§ The problem
Every line in the records below that holds "finish" must be identified and copied.

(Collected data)

----

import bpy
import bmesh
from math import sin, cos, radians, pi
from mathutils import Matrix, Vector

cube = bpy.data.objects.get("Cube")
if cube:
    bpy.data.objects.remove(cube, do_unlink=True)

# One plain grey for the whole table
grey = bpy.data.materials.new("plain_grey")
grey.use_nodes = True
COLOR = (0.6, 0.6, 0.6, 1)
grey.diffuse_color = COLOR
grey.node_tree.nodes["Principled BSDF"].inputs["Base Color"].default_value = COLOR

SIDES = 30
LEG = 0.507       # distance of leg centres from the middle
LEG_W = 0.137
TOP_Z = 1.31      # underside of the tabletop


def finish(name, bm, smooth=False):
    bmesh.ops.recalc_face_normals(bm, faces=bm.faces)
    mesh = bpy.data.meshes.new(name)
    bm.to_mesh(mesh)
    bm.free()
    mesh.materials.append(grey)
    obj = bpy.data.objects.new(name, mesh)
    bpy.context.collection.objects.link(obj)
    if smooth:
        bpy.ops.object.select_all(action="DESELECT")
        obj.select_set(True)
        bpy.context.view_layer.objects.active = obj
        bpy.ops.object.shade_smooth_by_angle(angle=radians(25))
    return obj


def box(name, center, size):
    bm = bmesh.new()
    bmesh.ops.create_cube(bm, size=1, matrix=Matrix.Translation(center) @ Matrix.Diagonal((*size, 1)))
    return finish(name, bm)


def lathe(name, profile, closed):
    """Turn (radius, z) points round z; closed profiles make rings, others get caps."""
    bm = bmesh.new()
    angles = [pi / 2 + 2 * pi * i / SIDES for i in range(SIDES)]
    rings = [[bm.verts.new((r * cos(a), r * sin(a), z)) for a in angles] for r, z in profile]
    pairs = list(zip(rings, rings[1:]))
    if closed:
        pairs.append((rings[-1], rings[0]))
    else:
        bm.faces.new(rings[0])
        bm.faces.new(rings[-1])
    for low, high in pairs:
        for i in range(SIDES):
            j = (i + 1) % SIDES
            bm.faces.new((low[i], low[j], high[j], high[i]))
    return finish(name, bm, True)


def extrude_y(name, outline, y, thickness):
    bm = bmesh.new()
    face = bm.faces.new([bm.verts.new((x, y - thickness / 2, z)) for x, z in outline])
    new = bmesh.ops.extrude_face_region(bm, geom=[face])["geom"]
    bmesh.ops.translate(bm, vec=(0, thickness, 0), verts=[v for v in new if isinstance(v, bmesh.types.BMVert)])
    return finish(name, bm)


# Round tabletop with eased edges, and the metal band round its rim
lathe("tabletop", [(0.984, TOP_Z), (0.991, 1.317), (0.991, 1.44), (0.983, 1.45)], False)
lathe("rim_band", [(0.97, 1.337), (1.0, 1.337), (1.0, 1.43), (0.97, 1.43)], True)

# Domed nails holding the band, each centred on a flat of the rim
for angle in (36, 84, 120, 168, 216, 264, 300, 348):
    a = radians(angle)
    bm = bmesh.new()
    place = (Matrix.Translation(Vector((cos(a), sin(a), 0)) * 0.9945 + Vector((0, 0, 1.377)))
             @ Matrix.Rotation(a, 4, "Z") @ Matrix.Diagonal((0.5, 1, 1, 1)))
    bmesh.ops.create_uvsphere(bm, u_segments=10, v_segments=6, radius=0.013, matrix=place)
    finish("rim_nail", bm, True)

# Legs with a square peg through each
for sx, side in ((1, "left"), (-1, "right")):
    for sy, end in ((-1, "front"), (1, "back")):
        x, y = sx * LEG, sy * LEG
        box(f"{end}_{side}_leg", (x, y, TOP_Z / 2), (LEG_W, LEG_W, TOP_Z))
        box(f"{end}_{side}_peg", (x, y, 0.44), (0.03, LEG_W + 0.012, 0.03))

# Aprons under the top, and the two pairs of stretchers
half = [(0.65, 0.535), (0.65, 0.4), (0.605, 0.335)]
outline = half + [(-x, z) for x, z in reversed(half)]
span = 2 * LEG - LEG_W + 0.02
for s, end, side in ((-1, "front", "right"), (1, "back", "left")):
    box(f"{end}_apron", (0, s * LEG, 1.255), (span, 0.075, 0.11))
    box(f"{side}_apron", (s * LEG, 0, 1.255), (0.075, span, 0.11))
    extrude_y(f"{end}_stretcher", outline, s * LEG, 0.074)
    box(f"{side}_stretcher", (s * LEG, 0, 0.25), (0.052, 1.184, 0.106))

----

§ Task solution
def finish(name, bm, smooth=False):
    return finish(name, bm)
    return finish(name, bm, True)
    return finish(name, bm)
    finish("rim_nail", bm, True)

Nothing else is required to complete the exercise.